Then Bernardo begins with a short tour of the property. Although everything is much more traditional here than at Quinta do Judeu, you can tell that the son brings a fresh character to the company. Not only the bottles and their boxes are quite minimalistic, the entry-level wine Travesso also surprises with a very modern and playful label that sticks in the memory.
The grape presses - unfortunately empty.
After a tour of the grounds, we head to the lagares and stainless steel vats where we taste the 2013 Monte Travesso red wine and the 2014 Reserva red wine. So straight from the tank in the midst of hoses and other equipment, such a wine tastes completely different - a nice experience!
Bernardo pours and explains his work
Then we sit down with the whole family, including Bernardo's mother Theresa and his sister Ana, who by the way sticks all the labels, at the set table in the middle of the traditionally decorated dining room. Theresa prepares Portuguese home cooking specialties and of course the wine.
The offer includes a total of five wines ("Travesso", the red entry-level wine; the three Monte Travesso wines in white, rosé and red; the Reserva), as well as a port wine - "only for friends and family" - an interesting mixture made of ruby and tawny.
Surprisingly, we liked the rosé best of all. He is very characterful, beautifully vinous and has a great intense color, like freshly crushed raspberries or grenadine.
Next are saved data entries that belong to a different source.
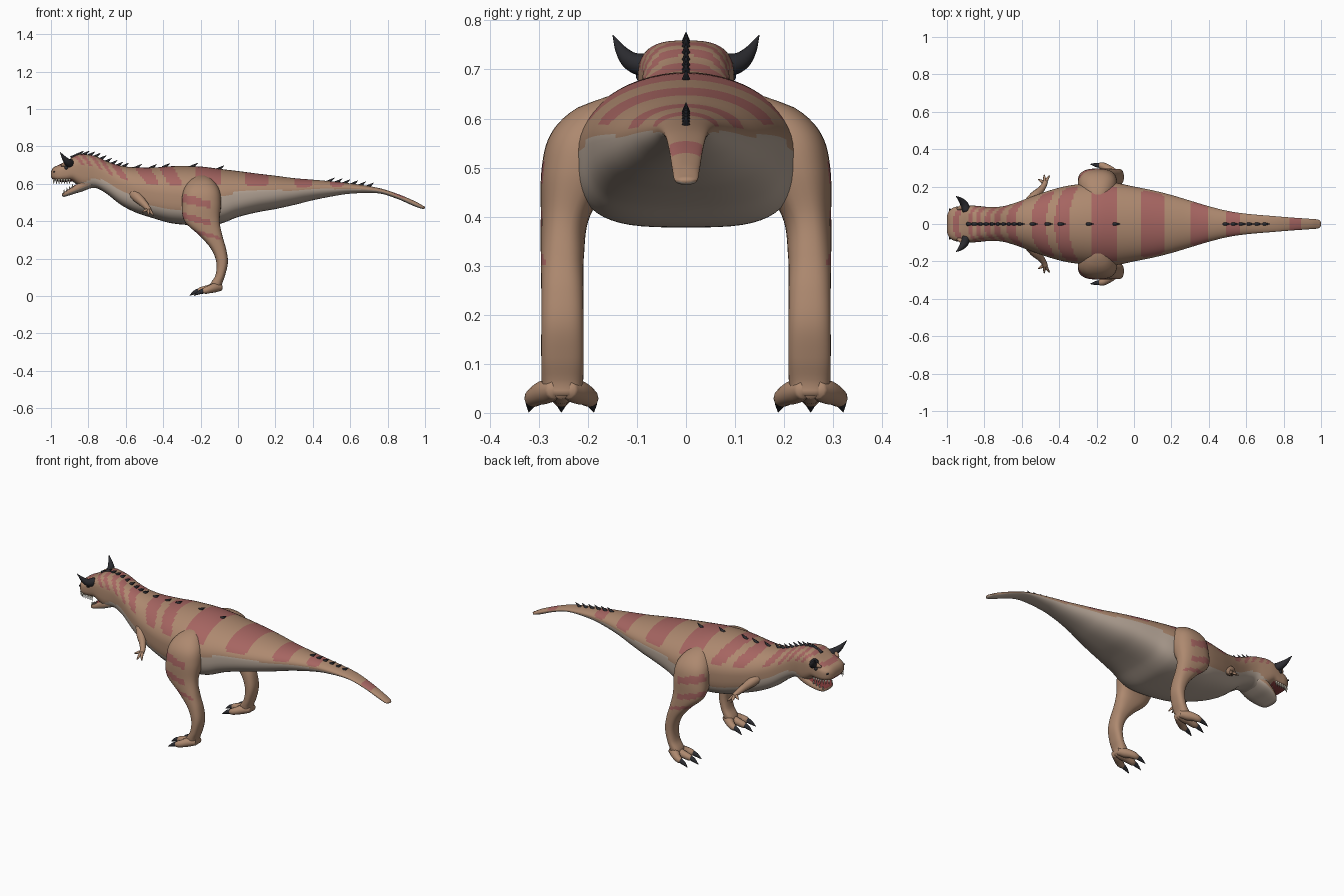
import bpy, bmesh, math
from mathutils import Vector

if "Cube" in bpy.data.objects:
    bpy.data.objects.remove(bpy.data.objects["Cube"])

def mat(name, r, g, b):
    m = bpy.data.materials.new(name)
    m.diffuse_color = (r, g, b, 1)
    m.use_nodes = True
    m.node_tree.nodes["Principled BSDF"].inputs["Base Color"].default_value = m.diffuse_color
    return m

HIDE = mat("hide", .42, .25, .16)
BELLY = mat("belly", .48, .39, .32)
STRIPE = mat("stripe", .38, .13, .12)
DARK = mat("claw", .025, .025, .03)
MOUTH = mat("mouth", .25, .05, .05)
TOOTH = mat("tooth", .8, .75, .62)
ALL = [HIDE, BELLY, STRIPE, DARK, MOUTH, TOOTH]

def interp(rows, k):
    """Smooth Hermite interpolation of table rows by their first column."""
    n = len(rows)
    i = max(j for j in range(n - 1) if rows[j][0] <= k or j == 0)
    a, b = rows[i], rows[i + 1]
    p, q = rows[max(i - 1, 0)], rows[min(i + 2, n - 1)]
    h = b[0] - a[0]
    t = (k - a[0]) / h
    out = []
    for c in range(1, len(a)):
        ma = (b[c] - p[c]) / (b[0] - p[0]) * h
        mb = (q[c] - a[c]) / (q[0] - a[0]) * h
        out.append((2*t**3 - 3*t*t + 1) * a[c] + (t**3 - 2*t*t + t) * ma
                   + (3*t*t - 2*t**3) * b[c] + (t**3 - t*t) * mb)
    return out

def span(a, b, n):
    return [a + (b - a) * i / (n - 1) for i in range(n)]

def loft(name, rings, paint, mirror=False):
    """Skin closed rings; paint is a material or a function of the face centre."""
    bm = bmesh.new()
    vs = [[bm.verts.new(p) for p in r] for r in rings]
    n = len(vs[0])
    for a, b in zip(vs, vs[1:]):
        for j in range(n):
            bm.faces.new((a[j], a[(j + 1) % n], b[(j + 1) % n], b[j]))
    bm.faces.new(vs[0])
    bm.faces.new(vs[-1][::-1])
    bmesh.ops.recalc_face_normals(bm, faces=bm.faces)
    for f in bm.faces:
        f.smooth = True
        m = paint(f.calc_center_median()) if callable(paint) else paint
        f.material_index = ALL.index(m)
    me = bpy.data.meshes.new(name)
    bm.to_mesh(me)
    bm.free()
    for m in ALL:
        me.materials.append(m)
    ob = bpy.data.objects.new(name, me)
    bpy.context.collection.objects.link(ob)
    if mirror:
        md = ob.modifiers.new("mirror", 'MIRROR')
        md.use_axis = (False, True, False)
    return ob

def tube(name, pts, paint, mirror=True, sides=12, steps=4):
    """Round tapering limb through (x, y, z, radius) points."""
    rows = [(i, *p) for i, p in enumerate(pts)]
    s = [interp(rows, k) for k in span(0, len(pts) - 1, (len(pts) - 1) * steps + 1)]
    rings = []
    for i, p in enumerate(s):
        d = Vector(s[min(i + 1, len(s) - 1)][:3]) - Vector(s[max(i - 1, 0)][:3])
        q = d.to_track_quat('Z', 'Y')
        r = max(p[3], .0008)
        rings.append([Vector(p[:3]) + q @ Vector((r * math.cos(a), r * math.sin(a), 0))
                      for a in (2 * math.pi * j / sides for j in range(sides))])
    return loft(name, rings, paint, mirror)

def section(x, top, bot, w, mid, eu, el, n=56):
    """Superellipse cross-section with separate upper and lower roundness."""
    zc = bot + (top - bot) * mid
    pts = []
    for j in range(n):
        a = 2 * math.pi * j / n
        c, s = math.cos(a), math.sin(a)
        e, h = (eu, top - zc) if s > 0 else (el, zc - bot)
        pts.append((x, math.copysign(abs(c) ** e * w, c), zc + math.copysign(abs(s) ** e * h, s)))
    return pts

# Body from snout to tail tip: x, top, bottom, half width
BODY = [(-1, .665, .635, .045), (-.99, .685, .622, .07), (-.96, .70, .612, .09),
        (-.92, .72, .61, .095), (-.885, .742, .612, .098), (-.855, .757, .59, .098),
        (-.82, .758, .572, .095), (-.76, .747, .577, .09), (-.7, .72, .545, .095),
        (-.63, .697, .49, .115), (-.55, .688, .448, .145), (-.45, .687, .415, .18),
        (-.35, .694, .388, .205), (-.2, .692, .378, .222), (-.1, .68, .385, .22),
        (0, .668, .422, .2), (.1, .655, .447, .18), (.2, .643, .465, .155),
        (.3, .63, .487, .125), (.4, .622, .512, .095), (.5, .613, .532, .07),
        (.6, .602, .547, .055), (.75, .578, .549, .042), (.85, .547, .52, .034),
        (.95, .505, .477, .027), (.99, .482, .465, .022), (1, .477, .469, .01)]
LIGHT = [(-1, .02), (-.87, .05), (-.8, .25), (-.6, .42), (-.45, .25), (-.25, .3),
         (-.05, .52), (.3, .55), (.7, .45), (1, .4)]
BANDS = [(-.95, .03), (-.875, .02), (-.835, .022), (-.785, .025), (-.735, .03), (-.66, .05),
         (-.51, .08), (-.385, .08), (-.16, .14), (.1, .13), (.35, .1), (.53, .07), (.86, .06)]

def body_paint(c):
    top, bot, w = interp(BODY, c.x)
    f = (c.z - bot) / (top - bot)
    if c.x < -.885 and f < .08:
        return MOUTH
    if f < interp(LIGHT, c.x)[0]:
        return BELLY
    lean = .16 * (1 - f) if c.x < -.25 else 0
    if f > .66 and any(abs(c.x - b - lean) < d / 2 * min(1, (f - .5) * 4) for b, d in BANDS):
        return STRIPE
    return HIDE

rings = []
for x in span(-1, 1, 190):
    top, bot, w = interp(BODY, x)
    k = min(1, max(0, (x + .85) / .3))
    t = min(1, max(0, (x + .05) / .4))
    rings.append(section(x, top, bot, w, .5 + .04 * t, .65 + .35 * k, .6 + .3 * t))
loft("body", rings, body_paint)

# Open lower jaw
JAW = [(-.94, .549, .535, .03), (-.93, .555, .53, .05), (-.905, .572, .537, .07),
       (-.87, .594, .548, .083), (-.83, .62, .56, .088), (-.78, .64, .58, .08)]
def jaw_paint(c):
    top, bot, w = interp(JAW, c.x)
    f = (c.z - bot) / (top - bot)
    return MOUTH if f > .93 else BELLY if f < .4 else HIDE
loft("lower_jaw", [section(x, *interp(JAW, x), .5, .5, .75, 32) for x in span(-.94, -.78, 20)], jaw_paint)

# Teeth along both jaws
for x in span(-.985, -.9, 7):
    y = interp(BODY, x)[2] * .86
    tube("upper_tooth", [(x, y, .625, .006), (x, y, .598, .001)], TOOTH, sides=6, steps=1)
for x in span(-.93, -.885, 4):
    top, bot, w = interp(JAW, x)
    tube("lower_tooth", [(x, w * .85, top - .006, .005), (x, w * .85, top + .014, .001)], TOOTH, sides=6, steps=1)

# Horns, brows, eyes and nostrils
tube("horn", [(-.895, .07, .708, .024), (-.908, .105, .713, .021), (-.928, .13, .735, .013),
              (-.952, .149, .77, .001)], DARK)
tube("brow", [(-.945, .08, .698, .006), (-.915, .09, .707, .014), (-.87, .085, .71, .008)], HIDE)
tube("eye", [(-.918, .08, .686, .011), (-.918, .097, .686, .009), (-.918, .102, .686, .002)], DARK)
tube("nostril", [(-.982, .06, .665, .006), (-.984, .082, .665, .004)], DARK, sides=8)

# Backward-leaning spines along the back
SPINES = span(-.88, -.64, 9) + [-.61, -.54, -.46, -.39, -.24, -.1] + span(.49, .7, 6)
for x in SPINES:
    z = interp(BODY, x)[0]
    tube("back_spine", [(x - .012, 0, z - .008, .011), (x + .006, 0, z + .004, .007),
                        (x + .026, 0, z + .018, .0008)], DARK, mirror=False, sides=8, steps=2)

# Hind legs: z, centre x, half depth, centre y, half width
LEG = [(.035, -.115, .03, .252, .036), (.06, -.118, .032, .252, .042), (.11, -.095, .026, .252, .043),
       (.18, -.085, .031, .252, .043), (.25, -.103, .04, .252, .043), (.32, -.143, .06, .252, .044),
       (.4, -.192, .094, .246, .05), (.5, -.195, .105, .215, .079), (.57, -.195, .095, .195, .08),
       (.62, -.195, .06, .165, .06), (.645, -.195, .02, .14, .02)]
def leg_paint(c):
    d = c.z + .25 * (c.x + .2)
    front = c.x < interp(LEG, c.z)[0] + .04
    return STRIPE if c.y > .24 and front and (abs(d - .5) < .022 or abs(d - .405) < .016
                                              or abs(d - .335) < .01) else HIDE
rings = []
for z in span(.035, .645, 56):
    x, rx, y, ry = interp(LEG, z)
    e = .8
    ring = []
    for j in range(32):
        c, s = math.cos(j * math.pi / 16), math.sin(j * math.pi / 16)
        ring.append((x + math.copysign(abs(c) ** e, c) * rx, y + math.copysign(abs(s) ** e, s) * ry, z))
    rings.append(ring)
loft("hind_leg", rings, leg_paint, True)

# Feet: three splayed toes with claws
for dy, reach in ((-.058, .025), (0, 0), (.058, .025)):
    y = .254
    tube("toe", [(-.09, y + dy * .2, .047, .018), (-.125, y + dy * .5, .044, .025),
                 (-.165 + reach * .5, y + dy * .85, .036, .021), (-.2 + reach, y + dy, .029, .018),
                 (-.218 + reach, y + dy * 1.03, .024, .01)], HIDE)
    tube("toe_claw", [(-.2 + reach, y + dy, .031, .014), (-.23 + reach, y + dy * 1.07, .02, .011),
                      (-.26 + reach, y + dy * 1.14, .002, .001)], DARK)

# Small arms with fingers
tube("arm", [(-.56, .11, .55, .03), (-.53, .15, .52, .026), (-.5, .18, .49, .019),
             (-.482, .205, .47, .015), (-.474, .225, .458, .014)], HIDE)
for x, y, z in ((-.452, .258, .432), (-.48, .262, .432), (-.512, .238, .45)):
    tube("finger", [(-.477, .215, .464, .009), ((x - .477) / 2, (y + .22) / 2, (z + .464) / 2, .008),
                    (x, y, z, .003)], HIDE, sides=8)
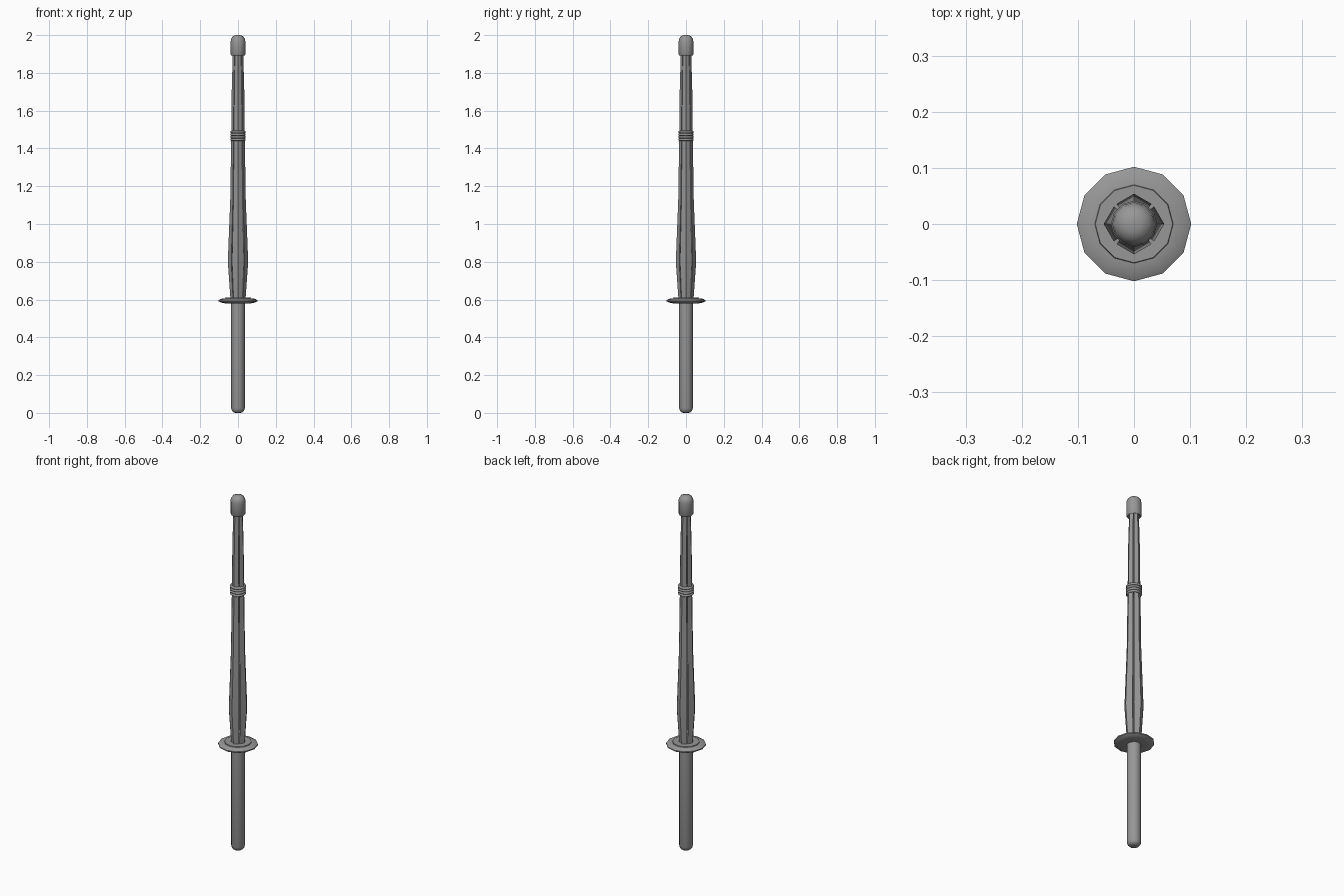
import bpy, bmesh
from math import sin, cos, pi, radians

if "Cube" in bpy.data.objects:
    bpy.data.objects.remove(bpy.data.objects["Cube"])

dark = bpy.data.materials.new("dark_grey")
dark.diffuse_color = (0.31, 0.31, 0.31, 1)
dark.use_nodes = True
dark.node_tree.nodes["Principled BSDF"].inputs["Base Color"].default_value = dark.diffuse_color


def finish(name, bm, angle):
    bmesh.ops.recalc_face_normals(bm, faces=bm.faces)
    mesh = bpy.data.meshes.new(name)
    bm.to_mesh(mesh)
    bm.free()
    mesh.materials.append(dark)
    ob = bpy.data.objects.new(name, mesh)
    bpy.context.collection.objects.link(ob)
    bpy.ops.object.select_all(action='DESELECT')
    ob.select_set(True)
    bpy.context.view_layer.objects.active = ob
    bpy.ops.object.shade_smooth_by_angle(angle=radians(angle))
    return ob


def loft(bm, rings, closed=False):
    """Skin a list of point rings, capping the ends or joining them."""
    rows = [[bm.verts.new(p) for p in ring] for ring in rings]
    n = len(rows[0])
    pairs = list(zip(rows, rows[1:])) + ([(rows[-1], rows[0])] if closed else [])
    for a, b in pairs:
        for i in range(n):
            j = (i + 1) % n
            bm.faces.new((a[i], a[j], b[j], b[i]))
    if not closed:
        bm.faces.new(rows[0][::-1])
        bm.faces.new(rows[-1])


def lathe(name, profile, sides=12, angle=50, closed=False):
    bm = bmesh.new()
    loft(bm, [[(r * cos(2 * pi * i / sides), r * sin(2 * pi * i / sides), z)
               for i in range(sides)] for r, z in profile], closed)
    return finish(name, bm, angle)


# Grip with rounded pommel
lathe("grip", [(0.012, 0), (0.024, 0.003), (0.032, 0.011), (0.036, 0.025),
               (0.036, 0.60)])

# Round hand guard: thin-edged disc with a slightly raised collar
lathe("guard", [(0.034, 0.580), (0.07, 0.580), (0.09, 0.584), (0.102, 0.591),
                (0.102, 0.597), (0.09, 0.604), (0.07, 0.606), (0.069, 0.610),
                (0.034, 0.610)], closed=True)

# Four bamboo staves separated by narrow slots
stations = [(0.59, 0.039), (0.80, 0.054), (1.13, 0.041), (1.46, 0.036),
            (1.72, 0.033), (1.92, 0.027)]
for k in range(4):
    bm = bmesh.new()
    rings = []
    for z, r in stations:
        section = [(0.25 * r, 0), (0.88 * r, -41.5), (r, 0), (0.88 * r, 41.5)]
        rings.append([(d * cos(k * pi / 2 + radians(a)),
                       d * sin(k * pi / 2 + radians(a)), z) for d, a in section])
    loft(bm, rings)
    finish(f"stave_{k + 1}", bm, 30)

# Binding: stacked cord wraps
for k in range(4):
    z = 1.44 + k * 0.0135
    lathe(f"binding_wrap_{k + 1}",
          [(0.033, z), (0.038, z + 0.001), (0.041, z + 0.004),
           (0.041, z + 0.0095), (0.038, z + 0.0125), (0.033, z + 0.0135)])

# Leather tip cap
lathe("tip_cap", [(0.026, 1.897), (0.035, 1.891), (0.039, 1.898), (0.039, 1.965),
                  (0.036, 1.981), (0.028, 1.993), (0.015, 1.999), (0.004, 2.0)])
It goes well as a pure drink, but also goes well as an accompaniment to light to hearty dishes.
Our conclusion: a warm-hearted family, an interesting family, exciting wines!
Head and heart full of impressions, we happily return to Berlin after three exciting days. Our yield is at least one new rosé and one beautiful red wine, not only for autumn. We have learned under what sometimes very difficult circumstances in the Douro Valley the wine that we so carelessly pour into our glasses a few thousand kilometers away and that makes us so happy is produced.
We also met extremely friendly people, including our host Roberto from the Casa Grande do Serrado in Sanhoane (fifteen minutes from Régua) , where we slept two nights, his neighbors who gave us a basket full of fresh oranges and lemons without being asked in their garden, Edith, the plump, hearty village cook, who prepared us an evening feast with her homemade bacalhau and potato chips, and so many others...
The Douro Valley is definitely worth a trip and we will definitely return. If you can't set it up so quickly, we simply recommend our new wines for the time being. Saude!